DENVER — Democratic legislators here unveiled Tuesday a package of gun-control measures in the wake of last year’s Aurora theater shooting that critics said would make Colorado the most anti-gun state in the nation.
The proposed bills would prohibit the sale and ownership of ammunition magazines holding more than 10 rounds; expand background checks to include sales between gun owners, and eliminate liability protection for assault-weapon manufacturers, distributors and retailers.
Senate President John Morse said the proposals stop short of banning so-called assault weapons, but that they “hold gun manufacturers, sellers, owners and possessors strictly liable for 100 percent of the damage done.”
“It will not ban them. It will just hold people strictly liable, strictly responsible for what occurs,” said Mr. Morse. “The effect is that everyone in the chain will be responsible for the actions of that gun.”

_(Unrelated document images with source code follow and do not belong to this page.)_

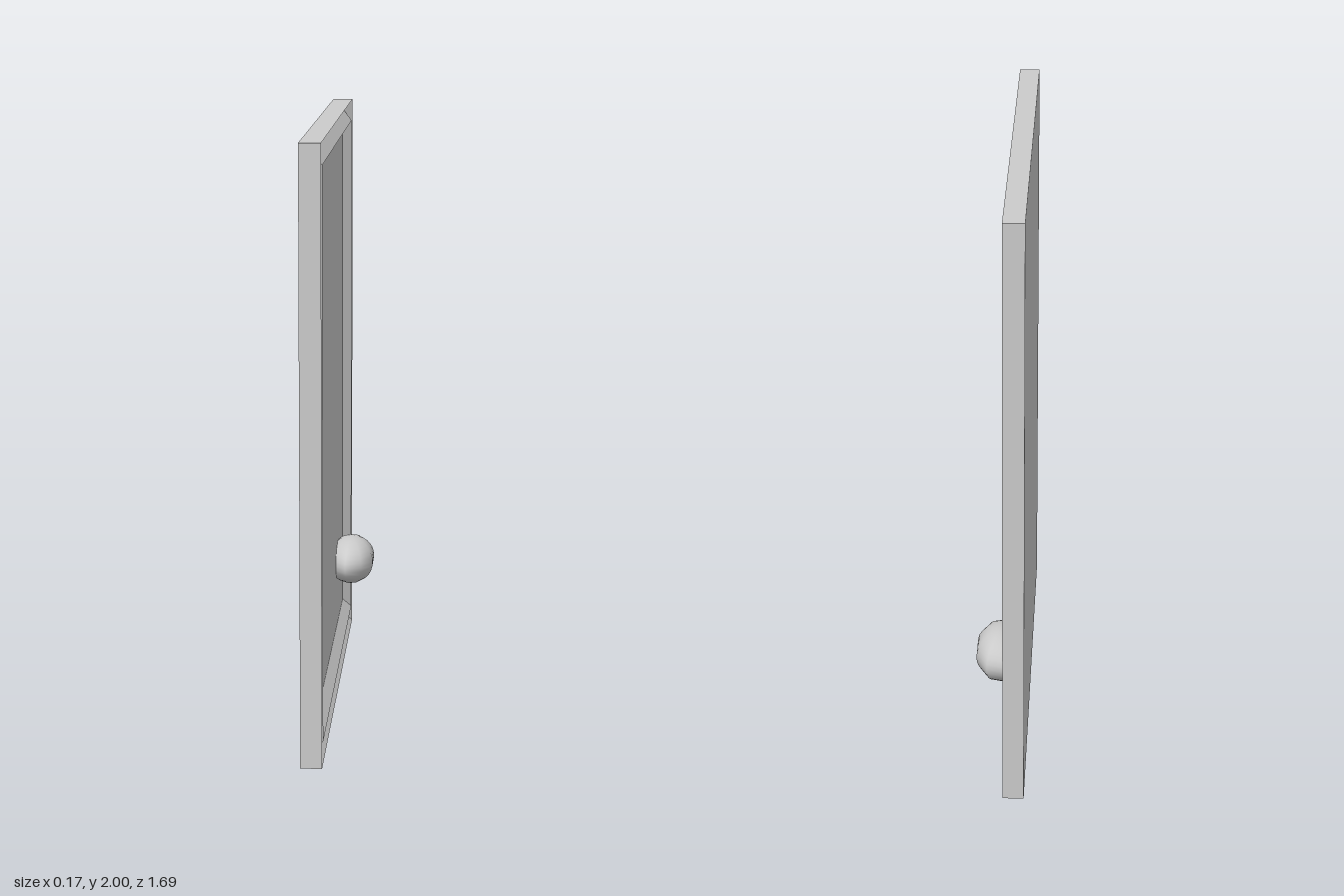
import * as THREE from 'three';

const HALF_DEPTH = 0.845, HEIGHT = 2;

// Rectangle of four corners facing +x, inset from the door's outline
function ring(x, insetY, insetZ) {
  const z = HALF_DEPTH - insetZ, y0 = insetY, y1 = HEIGHT - insetY;
  return [[x, y0, z], [x, y0, -z], [x, y1, -z], [x, y1, z]];
}

// Flat-sided solid through a series of rings, closed at both ends
function loftRings(rings) {
  const pos = [];
  const quad = (a, b, c, d) => pos.push(...a, ...b, ...c, ...a, ...c, ...d);
  for (let i = 0; i < rings.length - 1; i++) {
    const p = rings[i], q = rings[i + 1];
    for (let k = 0; k < 4; k++) {
      const n = (k + 1) % 4;
      quad(p[k], p[n], q[n], q[k]);
    }
  }
  quad(...rings[rings.length - 1]);
  quad(...[...rings[0]].reverse());
  const geo = new THREE.BufferGeometry();
  geo.setAttribute('position', new THREE.Float32BufferAttribute(pos, 3));
  geo.computeVertexNormals();
  return geo;
}

export function createModel() {
  const group = new THREE.Group();
  group.name = 'cabinetDoor';
  const material = new THREE.MeshStandardMaterial({ color: 0xcccccc });

  // Door panel: flat back, rim, V-groove, inner ridge, recessed face
  const panel = new THREE.Mesh(loftRings([
    ring(-0.085, 0, 0),
    ring(-0.015, 0, 0),
    ring(-0.046, 0.036, 0.03),
    ring(-0.015, 0.073, 0.06),
    ring(-0.046, 0.109, 0.09),
  ]), material);
  panel.name = 'doorPanel';
  group.add(panel);

  // Oval knob with nine sides around its upright axis
  const knobGeo = new THREE.SphereGeometry(1, 9, 16);
  knobGeo.scale(0.086, 0.084, 0.155);
  const knob = new THREE.Mesh(knobGeo, material);
  knob.name = 'knob';
  knob.position.set(0.004, 0.346, -0.466);
  group.add(knob);

  return group;
}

Republicans decried the proposals, saying they would stifle the constitutional rights of gun owners without improving public safety. A Republican bill to give school districts authority to allow designated staff to carry firearms was defeated last month in committee on a party-line vote.
“We have Democrats killing bills proven to make people safer and then introducing this package of bills that won’t make anyone safer,” said Republican state Sen. Greg Brophy. “It’s even more aggressive than what they have in New York.”

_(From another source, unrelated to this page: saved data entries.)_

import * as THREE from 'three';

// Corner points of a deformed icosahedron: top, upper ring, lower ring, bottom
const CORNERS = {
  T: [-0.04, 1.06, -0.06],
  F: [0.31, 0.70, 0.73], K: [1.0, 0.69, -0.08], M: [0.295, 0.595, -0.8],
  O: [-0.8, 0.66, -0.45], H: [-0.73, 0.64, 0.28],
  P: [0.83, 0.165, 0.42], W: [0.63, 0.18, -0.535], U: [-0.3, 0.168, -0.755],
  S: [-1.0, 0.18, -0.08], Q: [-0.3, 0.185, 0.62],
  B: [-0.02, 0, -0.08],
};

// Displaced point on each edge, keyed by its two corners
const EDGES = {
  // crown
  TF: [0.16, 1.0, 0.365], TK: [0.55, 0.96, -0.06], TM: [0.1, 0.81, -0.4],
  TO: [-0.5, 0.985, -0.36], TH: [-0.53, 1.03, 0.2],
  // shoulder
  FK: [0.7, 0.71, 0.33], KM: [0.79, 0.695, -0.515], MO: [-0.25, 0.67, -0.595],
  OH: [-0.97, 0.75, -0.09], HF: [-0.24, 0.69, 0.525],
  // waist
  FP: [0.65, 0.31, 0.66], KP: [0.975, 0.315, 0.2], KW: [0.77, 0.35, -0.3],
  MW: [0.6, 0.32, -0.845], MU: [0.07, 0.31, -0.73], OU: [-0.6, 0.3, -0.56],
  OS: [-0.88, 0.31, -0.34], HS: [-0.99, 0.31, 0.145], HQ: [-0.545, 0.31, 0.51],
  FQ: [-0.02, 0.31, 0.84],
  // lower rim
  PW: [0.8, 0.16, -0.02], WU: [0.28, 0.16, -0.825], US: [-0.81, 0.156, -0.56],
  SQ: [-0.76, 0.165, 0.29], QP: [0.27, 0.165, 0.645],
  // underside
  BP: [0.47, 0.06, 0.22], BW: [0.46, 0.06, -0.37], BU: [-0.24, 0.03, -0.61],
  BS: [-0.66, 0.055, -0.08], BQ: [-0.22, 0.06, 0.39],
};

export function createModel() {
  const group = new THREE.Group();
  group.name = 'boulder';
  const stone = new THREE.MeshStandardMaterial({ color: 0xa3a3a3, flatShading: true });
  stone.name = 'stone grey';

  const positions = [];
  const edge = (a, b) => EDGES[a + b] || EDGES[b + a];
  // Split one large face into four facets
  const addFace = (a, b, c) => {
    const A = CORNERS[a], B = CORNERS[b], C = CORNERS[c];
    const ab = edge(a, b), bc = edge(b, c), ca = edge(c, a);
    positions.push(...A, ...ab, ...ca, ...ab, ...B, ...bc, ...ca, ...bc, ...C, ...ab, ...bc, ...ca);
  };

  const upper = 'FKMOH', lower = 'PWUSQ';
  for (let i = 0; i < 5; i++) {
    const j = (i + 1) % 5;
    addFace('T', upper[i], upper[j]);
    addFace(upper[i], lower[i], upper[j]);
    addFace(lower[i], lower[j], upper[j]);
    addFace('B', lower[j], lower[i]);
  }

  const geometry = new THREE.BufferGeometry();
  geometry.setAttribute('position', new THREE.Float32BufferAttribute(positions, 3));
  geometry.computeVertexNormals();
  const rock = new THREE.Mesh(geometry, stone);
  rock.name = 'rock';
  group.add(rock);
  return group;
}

He compared the idea of making manufacturers liable for gun crimes to making Coors Brewing responsible for drunken driving.
Democrats control both houses of the legislature and may have a receptive governor in Democrat John Hickenlooper, who said after the Newtown, Conn., school shooting in December that he would consider new firearms restrictions.
At a press conference at the state capitol, Democratic lawmakers were joined by relatives of mass-shooting victims killed at Columbine High School and the Aurora Century theater in Colorado, as well as Sandy Hook Elementary School in Newtown, Conn.
Democratic state Rep. Rhonda Fields, whose son was killed by a gunman in 2005, said her proposed bills on universal background checks and high-capacity magazines would help others “avoid a life sentence of grief after losing a loved one to senseless gun violence.”